* Task objective *
Could you copy every line from the material below in which "return" appears?
........
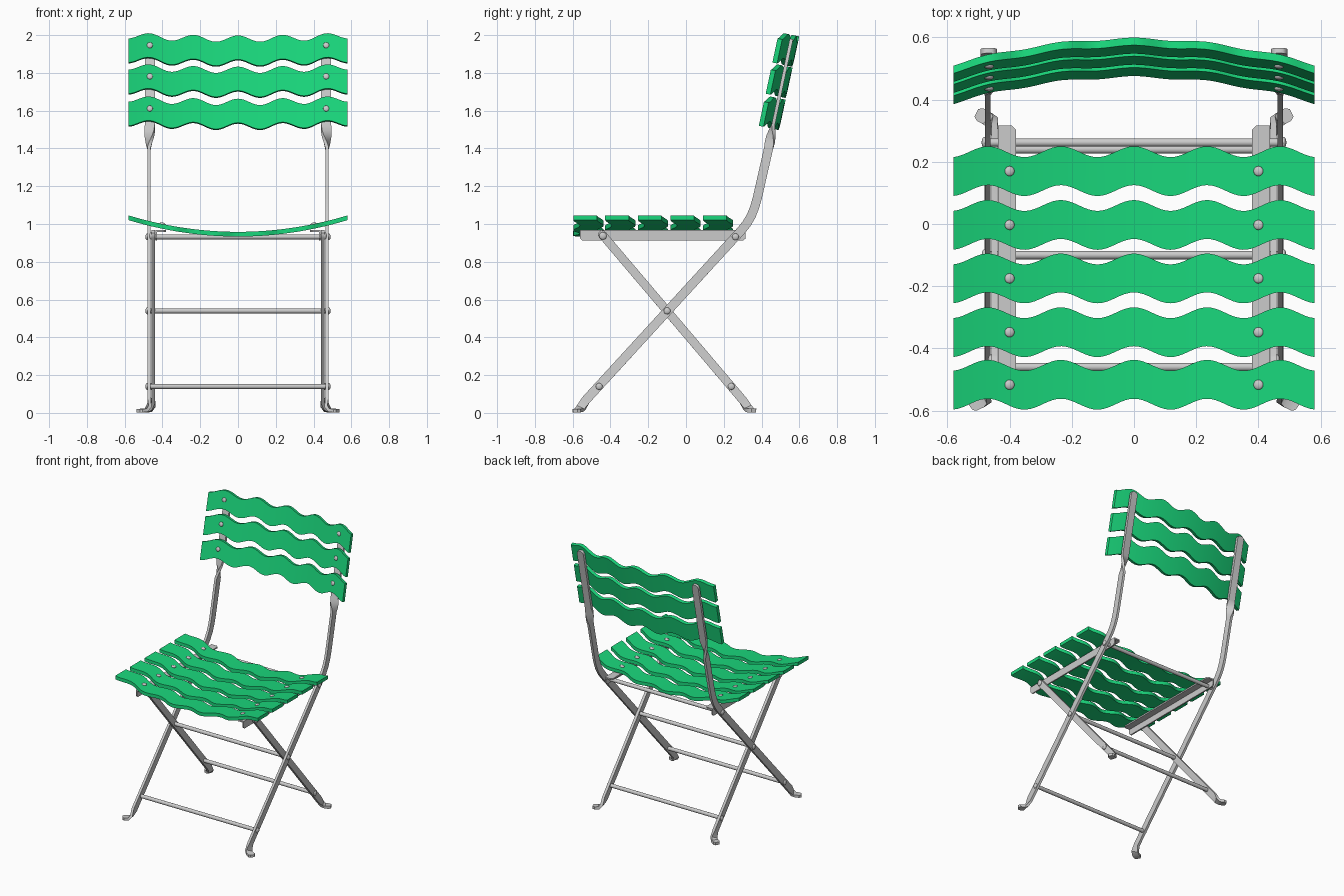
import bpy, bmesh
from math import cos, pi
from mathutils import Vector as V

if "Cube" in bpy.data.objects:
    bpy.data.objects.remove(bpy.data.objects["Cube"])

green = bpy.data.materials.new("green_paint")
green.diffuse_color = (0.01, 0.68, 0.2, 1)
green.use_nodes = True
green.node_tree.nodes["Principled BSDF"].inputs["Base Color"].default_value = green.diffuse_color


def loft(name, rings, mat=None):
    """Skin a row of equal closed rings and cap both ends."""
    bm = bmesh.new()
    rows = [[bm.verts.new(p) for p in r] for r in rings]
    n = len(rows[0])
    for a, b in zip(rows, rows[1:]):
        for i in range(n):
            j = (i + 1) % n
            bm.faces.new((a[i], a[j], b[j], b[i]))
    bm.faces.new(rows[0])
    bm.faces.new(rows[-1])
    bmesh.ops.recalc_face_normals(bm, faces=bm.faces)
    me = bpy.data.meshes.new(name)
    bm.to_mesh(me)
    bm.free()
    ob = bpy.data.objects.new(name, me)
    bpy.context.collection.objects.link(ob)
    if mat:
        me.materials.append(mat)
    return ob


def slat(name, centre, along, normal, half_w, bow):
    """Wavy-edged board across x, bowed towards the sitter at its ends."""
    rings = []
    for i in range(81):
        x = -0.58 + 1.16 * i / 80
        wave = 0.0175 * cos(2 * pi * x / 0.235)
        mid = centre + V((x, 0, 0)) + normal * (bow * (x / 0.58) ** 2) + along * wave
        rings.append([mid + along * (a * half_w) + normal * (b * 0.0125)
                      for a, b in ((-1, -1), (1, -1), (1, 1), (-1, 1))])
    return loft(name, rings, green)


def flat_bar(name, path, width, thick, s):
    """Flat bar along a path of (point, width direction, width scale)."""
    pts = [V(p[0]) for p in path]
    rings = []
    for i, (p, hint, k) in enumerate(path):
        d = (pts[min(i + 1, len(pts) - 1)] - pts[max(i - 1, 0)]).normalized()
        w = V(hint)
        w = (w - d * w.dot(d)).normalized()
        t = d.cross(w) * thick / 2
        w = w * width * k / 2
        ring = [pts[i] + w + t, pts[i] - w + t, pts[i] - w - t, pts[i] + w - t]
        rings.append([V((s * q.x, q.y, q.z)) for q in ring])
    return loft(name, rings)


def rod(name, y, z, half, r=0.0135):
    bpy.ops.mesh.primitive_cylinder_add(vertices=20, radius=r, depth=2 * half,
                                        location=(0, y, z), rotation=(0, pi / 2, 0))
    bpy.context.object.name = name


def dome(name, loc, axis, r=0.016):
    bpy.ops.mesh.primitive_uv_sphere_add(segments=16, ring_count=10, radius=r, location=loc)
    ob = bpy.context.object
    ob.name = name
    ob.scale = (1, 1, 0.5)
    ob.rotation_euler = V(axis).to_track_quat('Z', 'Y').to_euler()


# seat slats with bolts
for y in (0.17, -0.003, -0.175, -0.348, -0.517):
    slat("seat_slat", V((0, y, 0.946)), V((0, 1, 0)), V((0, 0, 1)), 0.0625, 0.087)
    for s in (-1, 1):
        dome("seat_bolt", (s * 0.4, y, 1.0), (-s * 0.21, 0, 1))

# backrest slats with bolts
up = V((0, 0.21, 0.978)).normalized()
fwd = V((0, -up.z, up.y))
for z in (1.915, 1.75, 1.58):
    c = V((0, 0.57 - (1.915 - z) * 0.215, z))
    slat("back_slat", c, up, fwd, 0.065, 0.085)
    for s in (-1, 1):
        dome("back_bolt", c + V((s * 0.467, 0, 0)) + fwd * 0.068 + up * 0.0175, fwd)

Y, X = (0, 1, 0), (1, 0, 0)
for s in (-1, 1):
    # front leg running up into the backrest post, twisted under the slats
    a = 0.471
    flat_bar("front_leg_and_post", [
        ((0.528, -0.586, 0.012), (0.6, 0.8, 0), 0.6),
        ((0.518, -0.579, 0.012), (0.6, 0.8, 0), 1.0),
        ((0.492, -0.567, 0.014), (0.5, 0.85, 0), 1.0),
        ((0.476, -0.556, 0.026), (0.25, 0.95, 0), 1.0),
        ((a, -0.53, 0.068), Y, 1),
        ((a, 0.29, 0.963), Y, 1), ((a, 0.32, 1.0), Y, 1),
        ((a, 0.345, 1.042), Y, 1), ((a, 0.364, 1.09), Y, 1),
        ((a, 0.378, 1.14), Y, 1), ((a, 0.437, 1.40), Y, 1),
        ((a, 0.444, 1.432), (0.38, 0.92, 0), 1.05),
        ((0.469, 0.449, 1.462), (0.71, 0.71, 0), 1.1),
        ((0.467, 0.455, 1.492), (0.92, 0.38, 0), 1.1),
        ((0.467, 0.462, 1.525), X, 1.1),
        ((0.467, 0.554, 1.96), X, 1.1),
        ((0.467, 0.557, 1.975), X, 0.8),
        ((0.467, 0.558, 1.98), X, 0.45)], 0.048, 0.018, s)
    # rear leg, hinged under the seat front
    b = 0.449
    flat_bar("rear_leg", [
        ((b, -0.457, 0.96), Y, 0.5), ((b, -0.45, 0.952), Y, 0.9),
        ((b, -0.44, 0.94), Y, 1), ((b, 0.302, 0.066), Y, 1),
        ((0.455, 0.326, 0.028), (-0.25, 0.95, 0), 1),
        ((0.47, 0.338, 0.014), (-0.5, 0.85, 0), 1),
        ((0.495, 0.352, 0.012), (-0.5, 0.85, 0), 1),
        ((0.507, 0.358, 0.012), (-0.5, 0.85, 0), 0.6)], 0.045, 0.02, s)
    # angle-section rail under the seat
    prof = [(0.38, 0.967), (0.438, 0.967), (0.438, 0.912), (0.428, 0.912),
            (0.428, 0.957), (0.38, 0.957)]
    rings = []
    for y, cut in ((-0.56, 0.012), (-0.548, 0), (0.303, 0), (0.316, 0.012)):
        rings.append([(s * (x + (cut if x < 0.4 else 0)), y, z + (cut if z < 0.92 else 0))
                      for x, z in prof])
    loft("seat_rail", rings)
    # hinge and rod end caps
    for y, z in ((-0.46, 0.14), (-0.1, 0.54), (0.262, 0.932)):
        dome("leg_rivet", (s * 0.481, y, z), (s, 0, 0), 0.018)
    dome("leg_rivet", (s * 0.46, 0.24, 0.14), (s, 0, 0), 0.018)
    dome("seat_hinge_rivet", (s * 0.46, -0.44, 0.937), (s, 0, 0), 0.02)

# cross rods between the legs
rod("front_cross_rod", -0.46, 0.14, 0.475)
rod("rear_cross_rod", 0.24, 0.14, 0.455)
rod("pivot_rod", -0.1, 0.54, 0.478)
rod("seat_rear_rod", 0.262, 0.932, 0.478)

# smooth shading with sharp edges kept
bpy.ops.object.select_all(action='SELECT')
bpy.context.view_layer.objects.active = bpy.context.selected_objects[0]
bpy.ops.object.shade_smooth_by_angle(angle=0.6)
........
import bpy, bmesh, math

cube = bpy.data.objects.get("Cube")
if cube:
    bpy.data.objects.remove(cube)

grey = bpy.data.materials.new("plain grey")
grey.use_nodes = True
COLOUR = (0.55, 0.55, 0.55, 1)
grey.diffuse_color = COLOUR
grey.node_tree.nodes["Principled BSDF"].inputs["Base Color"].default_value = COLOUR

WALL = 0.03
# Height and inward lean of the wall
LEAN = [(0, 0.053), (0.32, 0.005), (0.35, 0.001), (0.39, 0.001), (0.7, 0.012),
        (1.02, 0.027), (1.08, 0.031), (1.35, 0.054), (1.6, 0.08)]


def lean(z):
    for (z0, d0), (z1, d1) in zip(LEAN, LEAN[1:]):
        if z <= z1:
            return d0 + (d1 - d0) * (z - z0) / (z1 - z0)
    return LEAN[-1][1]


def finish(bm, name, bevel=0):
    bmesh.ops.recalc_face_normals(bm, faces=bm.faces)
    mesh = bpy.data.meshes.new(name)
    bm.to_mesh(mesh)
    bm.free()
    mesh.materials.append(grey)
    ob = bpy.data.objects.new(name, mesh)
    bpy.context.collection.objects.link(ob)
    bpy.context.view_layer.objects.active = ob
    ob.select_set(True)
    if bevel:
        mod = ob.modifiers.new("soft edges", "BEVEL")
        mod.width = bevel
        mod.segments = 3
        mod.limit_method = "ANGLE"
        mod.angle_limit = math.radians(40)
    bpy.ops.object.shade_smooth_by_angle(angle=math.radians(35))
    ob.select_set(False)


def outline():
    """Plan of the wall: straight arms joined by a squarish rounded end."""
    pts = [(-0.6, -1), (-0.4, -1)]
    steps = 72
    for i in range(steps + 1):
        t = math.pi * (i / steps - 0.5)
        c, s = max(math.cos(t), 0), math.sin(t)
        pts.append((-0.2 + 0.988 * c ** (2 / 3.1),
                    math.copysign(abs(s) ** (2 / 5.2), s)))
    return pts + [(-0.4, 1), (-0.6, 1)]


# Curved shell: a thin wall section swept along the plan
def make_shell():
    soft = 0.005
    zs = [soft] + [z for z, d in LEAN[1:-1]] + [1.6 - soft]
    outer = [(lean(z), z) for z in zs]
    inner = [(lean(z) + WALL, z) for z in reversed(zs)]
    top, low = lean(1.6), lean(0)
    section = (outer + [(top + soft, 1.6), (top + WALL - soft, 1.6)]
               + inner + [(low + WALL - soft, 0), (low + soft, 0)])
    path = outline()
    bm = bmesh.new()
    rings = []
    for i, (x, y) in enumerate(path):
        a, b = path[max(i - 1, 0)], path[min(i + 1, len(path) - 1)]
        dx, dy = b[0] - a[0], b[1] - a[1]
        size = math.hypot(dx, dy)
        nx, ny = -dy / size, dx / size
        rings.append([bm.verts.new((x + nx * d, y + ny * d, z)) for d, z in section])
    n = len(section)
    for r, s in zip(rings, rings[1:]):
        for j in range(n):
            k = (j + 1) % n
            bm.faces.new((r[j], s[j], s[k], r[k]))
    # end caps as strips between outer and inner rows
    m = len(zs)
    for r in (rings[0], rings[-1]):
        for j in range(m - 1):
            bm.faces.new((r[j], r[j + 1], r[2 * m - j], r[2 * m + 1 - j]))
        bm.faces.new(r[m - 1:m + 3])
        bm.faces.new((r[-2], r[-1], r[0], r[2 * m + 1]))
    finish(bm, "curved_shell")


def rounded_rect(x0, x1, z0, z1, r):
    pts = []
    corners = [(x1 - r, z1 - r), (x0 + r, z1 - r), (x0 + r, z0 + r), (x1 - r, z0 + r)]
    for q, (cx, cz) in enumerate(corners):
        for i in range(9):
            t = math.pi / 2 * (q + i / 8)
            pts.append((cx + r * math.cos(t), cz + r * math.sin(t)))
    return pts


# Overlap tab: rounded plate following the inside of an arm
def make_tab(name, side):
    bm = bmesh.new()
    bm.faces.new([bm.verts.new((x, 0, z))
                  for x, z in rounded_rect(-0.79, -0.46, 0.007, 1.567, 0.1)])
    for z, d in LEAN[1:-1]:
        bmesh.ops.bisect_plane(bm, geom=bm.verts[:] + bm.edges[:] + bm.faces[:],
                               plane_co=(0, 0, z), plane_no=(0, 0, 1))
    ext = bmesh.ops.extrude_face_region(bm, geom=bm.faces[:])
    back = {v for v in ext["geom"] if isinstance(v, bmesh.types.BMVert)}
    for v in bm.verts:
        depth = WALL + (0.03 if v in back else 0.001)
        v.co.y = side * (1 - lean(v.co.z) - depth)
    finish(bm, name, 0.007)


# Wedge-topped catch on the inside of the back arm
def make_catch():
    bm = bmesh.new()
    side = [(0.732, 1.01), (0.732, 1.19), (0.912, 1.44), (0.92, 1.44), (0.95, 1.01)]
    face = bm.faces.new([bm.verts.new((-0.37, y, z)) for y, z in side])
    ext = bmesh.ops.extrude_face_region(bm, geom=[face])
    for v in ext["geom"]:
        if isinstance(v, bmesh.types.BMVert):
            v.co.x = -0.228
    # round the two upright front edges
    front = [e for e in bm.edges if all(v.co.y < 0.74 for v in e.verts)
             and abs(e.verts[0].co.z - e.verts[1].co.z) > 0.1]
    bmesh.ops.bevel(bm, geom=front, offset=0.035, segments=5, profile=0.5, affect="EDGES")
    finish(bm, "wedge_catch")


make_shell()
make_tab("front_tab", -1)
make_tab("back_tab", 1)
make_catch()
........
* Expected output *
    return ob
    return loft(name, rings, green)
    return loft(name, rings)
            return d0 + (d1 - d0) * (z - z0) / (z1 - z0)
    return LEAN[-1][1]
    return pts + [(-0.4, 1), (-0.6, 1)]
    return pts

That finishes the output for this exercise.